■ **Task item**
Report every line from the following entries that contains the string "verts".

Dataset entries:
────────────────────

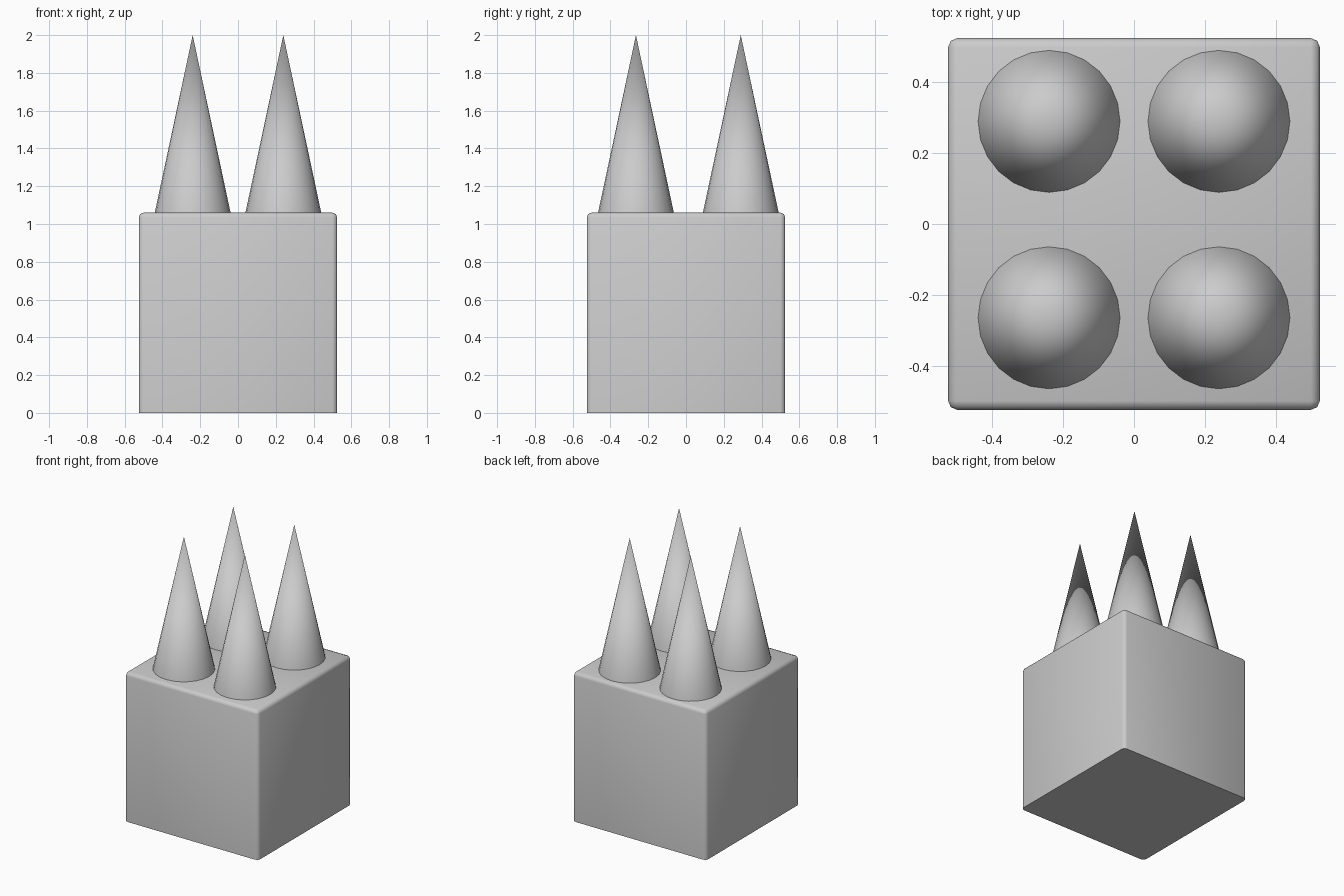
import bpy
import bmesh

if "Cube" in bpy.data.objects:
    bpy.data.objects.remove(bpy.data.objects["Cube"])

HALF = 0.525      # half width of the block
TOP = 1.06        # height of the block
TIP = 2.0         # height of the spike tips


def add_object(name, bm):
    mesh = bpy.data.meshes.new(name)
    bm.to_mesh(mesh)
    bm.free()
    obj = bpy.data.objects.new(name, mesh)
    bpy.context.collection.objects.link(obj)
    return obj


def shade_smooth(obj, angle):
    bpy.ops.object.select_all(action='DESELECT')
    obj.select_set(True)
    bpy.context.view_layer.objects.active = obj
    bpy.ops.object.shade_smooth_by_angle(angle=angle)


# Block: rounded upright and top edges, sharp flat underside
bm = bmesh.new()
bmesh.ops.create_cube(bm, size=1)
for v in bm.verts:
    v.co = (v.co.x * 2 * HALF, v.co.y * 2 * HALF, (v.co.z + 0.5) * TOP)
edges = [e for e in bm.edges if max(v.co.z for v in e.verts) > 0.5]
bmesh.ops.bevel(bm, geom=edges, offset=0.025, segments=2, profile=0.5,
                affect='EDGES', clamp_overlap=True)
block = add_object("block", bm)
shade_smooth(block, 0.9)

# Four spikes standing on the block
SPIKE_RADIUS = 0.201
SPIKE_BASE = TOP - 0.002
for side, x in (("left", -0.24), ("right", 0.24)):
    for end, y in (("front", -0.265), ("back", 0.29)):
        bm = bmesh.new()
        bmesh.ops.create_cone(bm, cap_ends=True, segments=24,
                              radius1=SPIKE_RADIUS, radius2=0,
                              depth=TIP - SPIKE_BASE)
        bmesh.ops.remove_doubles(bm, verts=bm.verts, dist=0.0001)
        spike = add_object(f"spike_{end}_{side}", bm)
        spike.location = (x, y, (TIP + SPIKE_BASE) / 2)
        shade_smooth(spike, 0.6)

────────────────────

■ **Expected output**
for v in bm.verts:
edges = [e for e in bm.edges if max(v.co.z for v in e.verts) > 0.5]
        bmesh.ops.remove_doubles(bm, verts=bm.verts, dist=0.0001)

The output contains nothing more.